Hypertensive disorders included mild, severe, or superimposed preeclampsia, eclampsia, and gestational hypertension diagnosed in the antepartum period.
Previous pre-eclampsia as an independent risk for superimposed preeclampsia was reported to be associated with about 5-fold increase for the risk (OR: 4.
Study participants were [greater than or equal to]20 weeks gestational age and had new onset of hypertension with or without suspicion of preeclampsia or chronic hypertension (before 20 weeks of gestation) with suspected superimposed preeclampsia.
4%); among these, 23 had chronic hypertension with superimposed preeclampsia and 259 had primary preeclampsia.
At present, evidence suggests that treatment of this group does not improve maternal or perinatal outcome and does not decrease the risk of developing superimposed preeclampsia.
69) Superimposed preeclampsia is especially increased in women with chronic severe hypertension and in women with preexisting cardiovascular or renal disease.
These outcomes included the estimated gestational age at delivery, the proportion of women undergoing vaginal or cesarean delivery, the proportion with superimposed preeclampsia, and the length of their hospital stays.
Approximately 20% of women with chronic hypertension and 50% of those with chronic severe hypertension develop superimposed preeclampsia during pregnancy.
Discontinue diuretics if there's any evidence of superimposed preeclampsia or intrauterine growth restriction.
Both groups had high rates of superimposed preeclampsia (41% of the eariyreferral group and 50% of those referred later), but severe preeclampsia was less common in those referred early (13% vs.

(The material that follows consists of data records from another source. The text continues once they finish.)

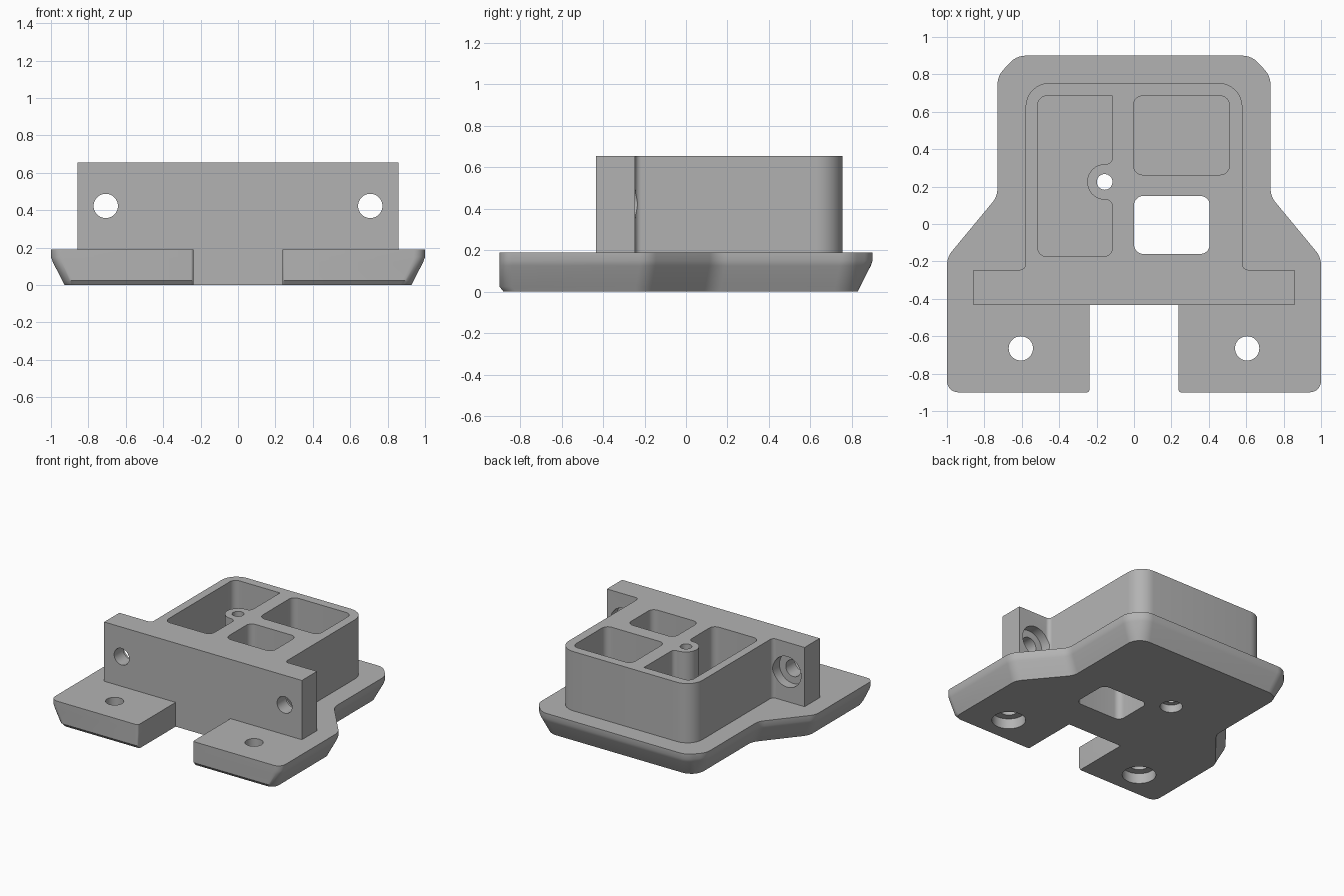
import bpy
import bmesh
import math
from mathutils import Vector

if "Cube" in bpy.data.objects:
    bpy.data.objects.remove(bpy.data.objects["Cube"], do_unlink=True)

grey = bpy.data.materials.new("plain grey")
grey.use_nodes = True
colour = (0.45, 0.45, 0.45, 1)
grey.diffuse_color = colour
grey.node_tree.nodes["Principled BSDF"].inputs["Base Color"].default_value = colour


def mirrored(half):
    """Complete an outline from its +x half."""
    return half + [(-x, y, r) for x, y, r in reversed(half)]


def rounded(corners, steps=8):
    """Turn (x, y, radius) corners into an outline with arcs."""
    out = []
    for i, (x, y, r) in enumerate(corners):
        p = Vector((x, y))
        if r == 0:
            out.append(p)
            continue
        u = (Vector(corners[i - 1][:2]) - p).normalized()
        v = (Vector(corners[(i + 1) % len(corners)][:2]) - p).normalized()
        half = u.angle(v) / 2
        centre = p + (u + v).normalized() * r / math.sin(half)
        a = p + u * r / math.tan(half) - centre
        b = p + v * r / math.tan(half) - centre
        start = math.atan2(a.y, a.x)
        sweep = math.remainder(math.atan2(b.y, b.x) - start, math.tau)
        for k in range(steps + 1):
            t = start + sweep * k / steps
            out.append(centre + Vector((math.cos(t), math.sin(t))) * r)
    return out


def inset(corners, distances):
    """Move each edge of a counter-clockwise outline inward by its own distance."""
    count = len(corners)
    pts = [Vector(c[:2]) for c in corners]
    normals = []
    for i in range(count):
        e = (pts[(i + 1) % count] - pts[i]).normalized()
        normals.append(Vector((-e.y, e.x)))
    out = []
    for i, (x, y, r) in enumerate(corners):
        m, n = normals[i - 1], normals[i]
        d, e = distances[i - 1], distances[i]
        det = m.x * n.y - m.y * n.x
        out.append((x + (d * n.y - e * m.y) / det, y + (e * m.x - d * n.x) / det, r))
    return out


def loft(name, sections):
    """Solid through (z, outline) sections, listed from bottom to top."""
    bm = bmesh.new()
    rings = [[bm.verts.new((p.x, p.y, z)) for p in pts] for z, pts in sections]
    for low, high in zip(rings, rings[1:]):
        for i in range(len(low)):
            j = (i + 1) % len(low)
            bm.faces.new((low[i], low[j], high[j], high[i]))
    bm.faces.new(rings[0][::-1])
    bm.faces.new(rings[-1])
    bmesh.ops.recalc_face_normals(bm, faces=bm.faces)
    mesh = bpy.data.meshes.new(name)
    bm.to_mesh(mesh)
    bm.free()
    obj = bpy.data.objects.new(name, mesh)
    bpy.context.collection.objects.link(obj)
    mesh.materials.append(grey)
    return obj


def prism(name, corners, low, high):
    pts = rounded(corners)
    return loft(name, [(low, pts), (high, pts)])


def drill(name, start, end, radius):
    """Cylinder cutter between two points."""
    a, b = Vector(start), Vector(end)
    bpy.ops.mesh.primitive_cylinder_add(vertices=40, radius=radius,
                                        depth=(b - a).length, location=(a + b) / 2)
    obj = bpy.context.object
    obj.name = name
    obj.rotation_euler = (b - a).to_track_quat("Z", "Y").to_euler()
    obj.data.materials.append(grey)
    return obj


def combine(target, tool, operation):
    tool.hide_render = True
    mod = target.modifiers.new(tool.name, "BOOLEAN")
    mod.operation = operation
    mod.solver = "EXACT"
    mod.object = tool
    bpy.context.view_layer.objects.active = target
    bpy.ops.object.modifier_apply(modifier=mod.name)
    bpy.data.objects.remove(tool, do_unlink=True)


def rectangle(x0, x1, y0, y1, r):
    return [(x0, y0, r), (x1, y0, r), (x1, y1, r), (x0, y1, r)]


# Base plate: notched front, tapered underside on the sides and back
base_outline = mirrored([(0.238, -0.433, 0), (0.238, -0.9, 0.015), (1, -0.9, 0.06),
                         (1, -0.178, 0.12), (0.73, 0.148, 0.12),
                         (0.73, 0.79, 0.12), (0.63, 0.9, 0.12)])
levels = []
for z, side, front in [(0, 0.072, 0.02), (0.025, 0.06, 0), (0.125, 0.009, 0),
                       (0.15, 0, 0), (0.19, 0, 0)]:
    steps = [0, front] + [side] * 9 + [front, 0, 0]
    levels.append((z, rounded(inset(base_outline, steps))))
bracket = loft("mounting_bracket", levels)

# Upper housing with its wide front flange
housing = mirrored([(0.858, -0.433, 0), (0.858, -0.245, 0),
                    (0.58, -0.245, 0.03), (0.58, 0.755, 0.13)])
combine(bracket, prism("housing", housing, 0.1, 0.655), "UNION")

# Long pocket wrapping a screw boss
long_pocket = [(-0.515, -0.175, 0.05), (-0.115, -0.175, 0.05), (-0.115, 0.13, 0.035),
               (-0.25, 0.13, 0.094), (-0.25, 0.32, 0.094), (-0.115, 0.32, 0.035),
               (-0.115, 0.685, 0), (-0.515, 0.685, 0.05)]
cutters = [
    prism("long_pocket", long_pocket, 0.1, 0.8),
    prism("rear_pocket", rectangle(-0.003, 0.51, 0.263, 0.685, 0.05), 0.1, 0.8),
    prism("through_window", rectangle(0, 0.405, -0.16, 0.15, 0.05), -0.1, 0.8),
    drill("boss_hole", (-0.157, 0.225, -0.1), (-0.157, 0.225, 0.8), 0.042),
    drill("boss_counterbore", (-0.157, 0.225, -0.1), (-0.157, 0.225, 0.06), 0.08),
]

# Screw holes and counterbores in the feet and flange
for s, label in ((1, "left"), (-1, "right")):
    fx, fy = s * 0.605, -0.665
    wx, wz = s * 0.707, 0.423
    cutters += [
        drill(label + "_foot_hole", (fx, fy, -0.1), (fx, fy, 0.3), 0.065),
        drill(label + "_foot_counterbore", (fx, fy, -0.1), (fx, fy, 0.08), 0.12),
        drill(label + "_flange_hole", (wx, -0.6, wz), (wx, -0.1, wz), 0.065),
        drill(label + "_flange_counterbore", (wx, -0.32, wz), (wx, -0.2, wz), 0.12),
    ]
for cutter in cutters:
    combine(bracket, cutter, "DIFFERENCE")

# Smooth the arcs and keep hard edges
bpy.ops.object.select_all(action="DESELECT")
bracket.select_set(True)
bpy.context.view_layer.objects.active = bracket
bpy.ops.object.shade_smooth_by_angle(angle=math.radians(30))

In consulation with a rheumatologist and nephrologist--and after an unsuccessful trial of steroids that ruled out a lupus flare--we were able to diagnose lupus nephritis with superimposed preeclampsia.